# [Assigned task]
Set down each record that follows exactly. Drop the images.

Items from a data source:
★ ★ ★ ★ ★ ★ ★
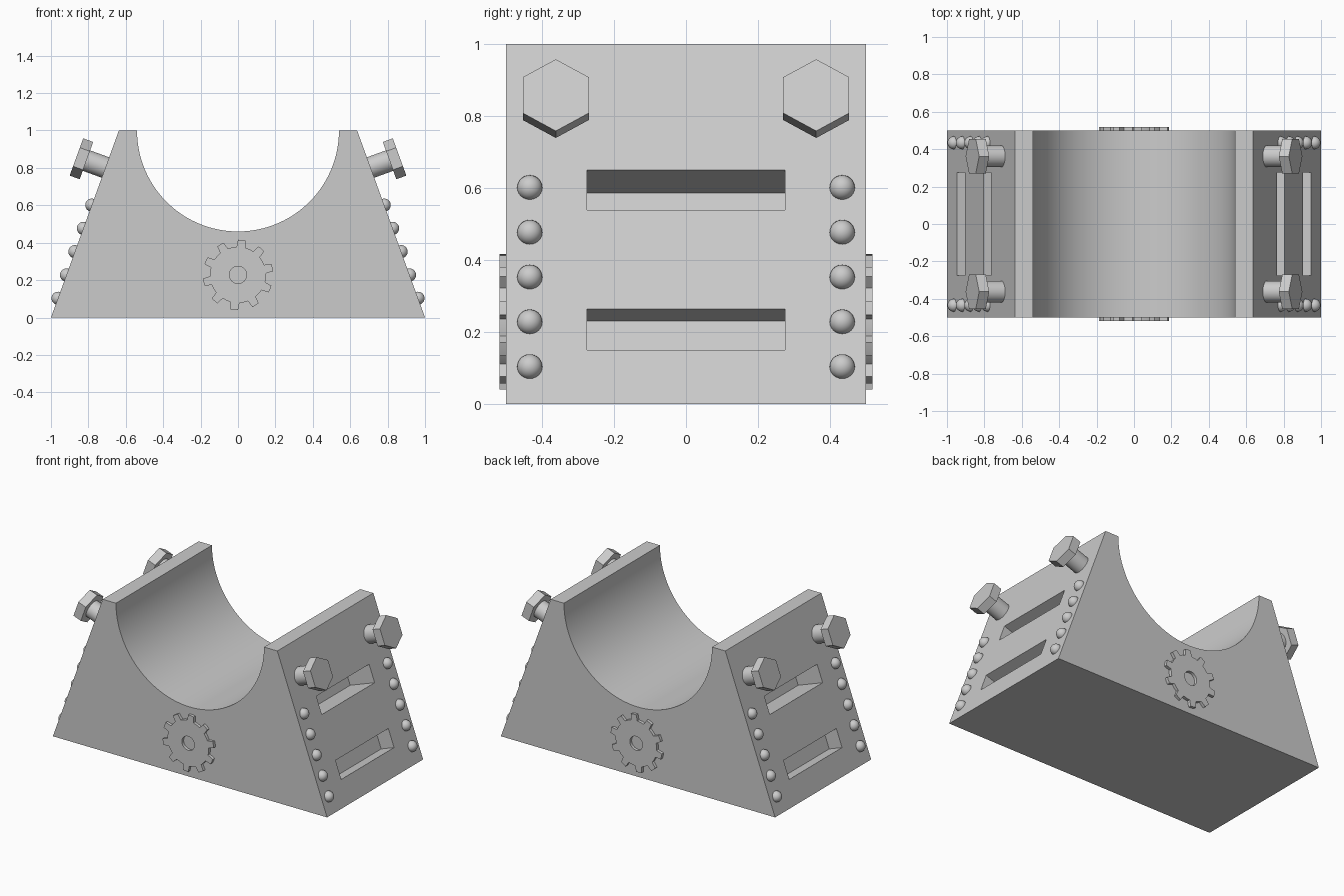
import bpy, bmesh
from math import sin, cos, pi, radians
from mathutils import Matrix, Vector

if "Cube" in bpy.data.objects:
    bpy.data.objects.remove(bpy.data.objects["Cube"], do_unlink=True)

TOP_X = 0.637          # half width at the top of the saddle
RUN = 1 - TOP_X        # sideways run of the sloping sides
NORMAL = Vector((1, 0, RUN)).normalized()

grey = bpy.data.materials.new("plain grey")
grey.use_nodes = True
COLOUR = (0.6, 0.6, 0.6, 1)
grey.diffuse_color = COLOUR
grey.node_tree.nodes["Principled BSDF"].inputs["Base Color"].default_value = COLOUR


def finish(bm, name):
    bmesh.ops.recalc_face_normals(bm, faces=bm.faces)
    mesh = bpy.data.meshes.new(name)
    bm.to_mesh(mesh)
    bm.free()
    mesh.materials.append(grey)
    obj = bpy.data.objects.new(name, mesh)
    bpy.context.collection.objects.link(obj)
    return obj


def smooth(obj):
    bpy.ops.object.select_all(action='DESELECT')
    obj.select_set(True)
    bpy.context.view_layer.objects.active = obj
    bpy.ops.object.shade_smooth_by_angle(angle=radians(30))


def slope_frame(side, y, z):
    """Local z points out of the sloping side, local x runs along y."""
    n = Vector((side * NORMAL.x, 0, NORMAL.z))
    x = Vector((0, 1, 0))
    frame = Matrix((x, n.cross(x), n)).transposed().to_4x4()
    return Matrix.Translation((side * (1 - RUN * z), y, z)) @ frame


def extrude_profile(bm, points, y0, y1):
    face = bm.faces.new([bm.verts.new((x, y0, z)) for x, z in points])
    out = bmesh.ops.extrude_face_region(bm, geom=[face])
    verts = [v for v in out["geom"] if isinstance(v, bmesh.types.BMVert)]
    bmesh.ops.translate(bm, verts=verts, vec=(0, y1 - y0, 0))


def cylinder(bm, frame, radius, low, high, segments):
    bmesh.ops.create_cone(
        bm, cap_ends=True, segments=segments, radius1=radius, radius2=radius,
        depth=high - low, matrix=frame @ Matrix.Translation((0, 0, (low + high) / 2)))


# Saddle block with a half-round cradle
CRADLE = 0.54
STEPS = 72
profile = [(-TOP_X, 1), (-1, 0), (1, 0), (TOP_X, 1)]
profile += [(CRADLE * cos(pi * i / STEPS), 1 - CRADLE * sin(pi * i / STEPS))
            for i in range(STEPS + 1)]
bm = bmesh.new()
extrude_profile(bm, profile, -0.5, 0.5)
body = finish(bm, "saddle_block")

# Pockets cut square into the sloping sides
bm = bmesh.new()
for side in (-1, 1):
    for z, height, depth in ((0.595, 0.118, 0.19), (0.207, 0.122, 0.1)):
        bmesh.ops.create_cube(bm, size=1, matrix=slope_frame(side, 0, z)
                              @ Matrix.Diagonal((0.55, height, 2 * depth, 1)))
cutter = finish(bm, "pocket_cutter")
cutter.hide_render = True
cut = body.modifiers.new("pockets", 'BOOLEAN')
cut.operation = 'DIFFERENCE'
cut.solver = 'EXACT'
cut.object = cutter
bpy.context.view_layer.objects.active = body
bpy.ops.object.modifier_apply(modifier=cut.name)
bpy.data.objects.remove(cutter, do_unlink=True)
smooth(body)

# Bolts and rivets on both sloping sides
for side, side_name in ((1, "left"), (-1, "right")):
    for y, end in ((-0.362, "front"), (0.362, "back")):
        bm = bmesh.new()
        frame = slope_frame(side, y, 0.802)
        cylinder(bm, frame, 0.058, -0.03, 0.12, 32)
        cylinder(bm, frame, 0.106, 0.108, 0.165, 6)
        smooth(finish(bm, f"{side_name}_{end}_bolt"))

        bm = bmesh.new()
        for i in range(5):
            bmesh.ops.create_uvsphere(
                bm, u_segments=24, v_segments=12, radius=0.035,
                matrix=slope_frame(side, y * 1.2, 0.103 + 0.1245 * i))
        smooth(finish(bm, f"{side_name}_{end}_rivets"))

# Raised gear rings on the front and back faces
TEETH = 10
TILT = 84
GEAR_Z = 0.228
# angle from the tooth centre and radius, once round each tooth
TOOTH = ((-9, 0.15), (-6, 0.188), (0, 0.188), (6, 0.188), (9, 0.15), (18, 0.15))


def gear(name, side):
    bm = bmesh.new()
    rings = []
    for y in (side * 0.49, side * 0.519):
        outer, inner = [], []
        for t in range(TEETH):
            for offset, radius in TOOTH:
                a = radians(TILT + t * 360 / TEETH + offset)
                for ring, r in ((outer, radius), (inner, 0.046)):
                    ring.append(bm.verts.new((r * cos(a), y, GEAR_Z + r * sin(a))))
        rings.append((outer, inner))
    (o0, i0), (o1, i1) = rings
    for a, b in ((o0, o1), (o1, i1), (i1, i0), (i0, o0)):
        for k in range(len(a)):
            j = (k + 1) % len(a)
            bm.faces.new((a[k], a[j], b[j], b[k]))
    smooth(finish(bm, name))


gear("front_gear", -1)
gear("back_gear", 1)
★ ★ ★ ★ ★ ★ ★
# [Written response]
import bpy, bmesh
from math import sin, cos, pi, radians
from mathutils import Matrix, Vector

if "Cube" in bpy.data.objects:
    bpy.data.objects.remove(bpy.data.objects["Cube"], do_unlink=True)

TOP_X = 0.637          # half width at the top of the saddle
RUN = 1 - TOP_X        # sideways run of the sloping sides
NORMAL = Vector((1, 0, RUN)).normalized()

grey = bpy.data.materials.new("plain grey")
grey.use_nodes = True
COLOUR = (0.6, 0.6, 0.6, 1)
grey.diffuse_color = COLOUR
grey.node_tree.nodes["Principled BSDF"].inputs["Base Color"].default_value = COLOUR


def finish(bm, name):
    bmesh.ops.recalc_face_normals(bm, faces=bm.faces)
    mesh = bpy.data.meshes.new(name)
    bm.to_mesh(mesh)
    bm.free()
    mesh.materials.append(grey)
    obj = bpy.data.objects.new(name, mesh)
    bpy.context.collection.objects.link(obj)
    return obj


def smooth(obj):
    bpy.ops.object.select_all(action='DESELECT')
    obj.select_set(True)
    bpy.context.view_layer.objects.active = obj
    bpy.ops.object.shade_smooth_by_angle(angle=radians(30))


def slope_frame(side, y, z):
    """Local z points out of the sloping side, local x runs along y."""
    n = Vector((side * NORMAL.x, 0, NORMAL.z))
    x = Vector((0, 1, 0))
    frame = Matrix((x, n.cross(x), n)).transposed().to_4x4()
    return Matrix.Translation((side * (1 - RUN * z), y, z)) @ frame


def extrude_profile(bm, points, y0, y1):
    face = bm.faces.new([bm.verts.new((x, y0, z)) for x, z in points])
    out = bmesh.ops.extrude_face_region(bm, geom=[face])
    verts = [v for v in out["geom"] if isinstance(v, bmesh.types.BMVert)]
    bmesh.ops.translate(bm, verts=verts, vec=(0, y1 - y0, 0))


def cylinder(bm, frame, radius, low, high, segments):
    bmesh.ops.create_cone(
        bm, cap_ends=True, segments=segments, radius1=radius, radius2=radius,
        depth=high - low, matrix=frame @ Matrix.Translation((0, 0, (low + high) / 2)))


# Saddle block with a half-round cradle
CRADLE = 0.54
STEPS = 72
profile = [(-TOP_X, 1), (-1, 0), (1, 0), (TOP_X, 1)]
profile += [(CRADLE * cos(pi * i / STEPS), 1 - CRADLE * sin(pi * i / STEPS))
            for i in range(STEPS + 1)]
bm = bmesh.new()
extrude_profile(bm, profile, -0.5, 0.5)
body = finish(bm, "saddle_block")

# Pockets cut square into the sloping sides
bm = bmesh.new()
for side in (-1, 1):
    for z, height, depth in ((0.595, 0.118, 0.19), (0.207, 0.122, 0.1)):
        bmesh.ops.create_cube(bm, size=1, matrix=slope_frame(side, 0, z)
                              @ Matrix.Diagonal((0.55, height, 2 * depth, 1)))
cutter = finish(bm, "pocket_cutter")
cutter.hide_render = True
cut = body.modifiers.new("pockets", 'BOOLEAN')
cut.operation = 'DIFFERENCE'
cut.solver = 'EXACT'
cut.object = cutter
bpy.context.view_layer.objects.active = body
bpy.ops.object.modifier_apply(modifier=cut.name)
bpy.data.objects.remove(cutter, do_unlink=True)
smooth(body)

# Bolts and rivets on both sloping sides
for side, side_name in ((1, "left"), (-1, "right")):
    for y, end in ((-0.362, "front"), (0.362, "back")):
        bm = bmesh.new()
        frame = slope_frame(side, y, 0.802)
        cylinder(bm, frame, 0.058, -0.03, 0.12, 32)
        cylinder(bm, frame, 0.106, 0.108, 0.165, 6)
        smooth(finish(bm, f"{side_name}_{end}_bolt"))

        bm = bmesh.new()
        for i in range(5):
            bmesh.ops.create_uvsphere(
                bm, u_segments=24, v_segments=12, radius=0.035,
                matrix=slope_frame(side, y * 1.2, 0.103 + 0.1245 * i))
        smooth(finish(bm, f"{side_name}_{end}_rivets"))

# Raised gear rings on the front and back faces
TEETH = 10
TILT = 84
GEAR_Z = 0.228
# angle from the tooth centre and radius, once round each tooth
TOOTH = ((-9, 0.15), (-6, 0.188), (0, 0.188), (6, 0.188), (9, 0.15), (18, 0.15))


def gear(name, side):
    bm = bmesh.new()
    rings = []
    for y in (side * 0.49, side * 0.519):
        outer, inner = [], []
        for t in range(TEETH):
            for offset, radius in TOOTH:
                a = radians(TILT + t * 360 / TEETH + offset)
                for ring, r in ((outer, radius), (inner, 0.046)):
                    ring.append(bm.verts.new((r * cos(a), y, GEAR_Z + r * sin(a))))
        rings.append((outer, inner))
    (o0, i0), (o1, i1) = rings
    for a, b in ((o0, o1), (o1, i1), (i1, i0), (i0, o0)):
        for k in range(len(a)):
            j = (k + 1) % len(a)
            bm.faces.new((a[k], a[j], b[j], b[k]))
    smooth(finish(bm, name))


gear("front_gear", -1)
gear("back_gear", 1)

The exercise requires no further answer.